The death of their three-year-old daughter and Garfield's affair in New York threatened to tear Lucretia and James apart. But the future First Lady's steadfastness and unwavering moral compass showed Garfield how to be a better man.
Narrator: James and Lucretia were consumed with grief when their eldest daughter Trot died at the age of three. Their marriage all but ended soon afterward, when James had an affair with a woman in New York. He came home overwhelmed with guilt, and confessed his infidelity to Lucretia.
Mary Lintern, Garfield National Historic Site: She tells him to confront this woman and to tell her face to face that it's over. But later she responds almost sympathetically.
Candice Millard, Author, Destiny of the Republic: He thought at the time, "I don't know if she can ever really love me again." But he began to realize how strong she was. And from that time on, they were deeply, deeply in love.
Kathryn Allamong Jacob, Historian: She had an unwavering moral compass, which Garfield admired and learned from and respected her for. She had the ability to draw out the best in him and to draw him out of his self-absorption, to be a better man.

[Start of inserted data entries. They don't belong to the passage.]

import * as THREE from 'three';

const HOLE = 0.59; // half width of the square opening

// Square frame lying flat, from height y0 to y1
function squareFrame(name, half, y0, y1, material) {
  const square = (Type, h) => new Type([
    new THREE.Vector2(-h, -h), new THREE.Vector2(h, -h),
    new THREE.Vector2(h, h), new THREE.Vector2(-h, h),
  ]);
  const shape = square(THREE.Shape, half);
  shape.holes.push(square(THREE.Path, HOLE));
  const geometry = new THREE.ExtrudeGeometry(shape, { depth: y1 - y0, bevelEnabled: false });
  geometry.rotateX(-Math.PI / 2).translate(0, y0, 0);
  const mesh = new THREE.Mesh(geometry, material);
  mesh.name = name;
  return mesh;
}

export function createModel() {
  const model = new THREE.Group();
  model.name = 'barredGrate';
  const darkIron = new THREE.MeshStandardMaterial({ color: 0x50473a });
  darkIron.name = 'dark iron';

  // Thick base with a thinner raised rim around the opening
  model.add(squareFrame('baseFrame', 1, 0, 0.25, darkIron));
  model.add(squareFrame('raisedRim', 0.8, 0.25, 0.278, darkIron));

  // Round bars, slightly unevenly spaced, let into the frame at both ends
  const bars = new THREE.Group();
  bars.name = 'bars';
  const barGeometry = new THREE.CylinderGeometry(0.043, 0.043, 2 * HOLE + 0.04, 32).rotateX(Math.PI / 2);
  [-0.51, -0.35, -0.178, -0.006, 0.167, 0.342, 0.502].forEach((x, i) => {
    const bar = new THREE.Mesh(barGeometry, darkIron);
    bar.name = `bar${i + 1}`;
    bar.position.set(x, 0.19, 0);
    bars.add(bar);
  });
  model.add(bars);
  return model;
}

James Garfield (Shuler Hensley, audio): We no longer love because we ought to, but because we do. Were I free to choose out of all the world the sharer of my heart and home and life, I would fly to you and ask you to be mine as you are.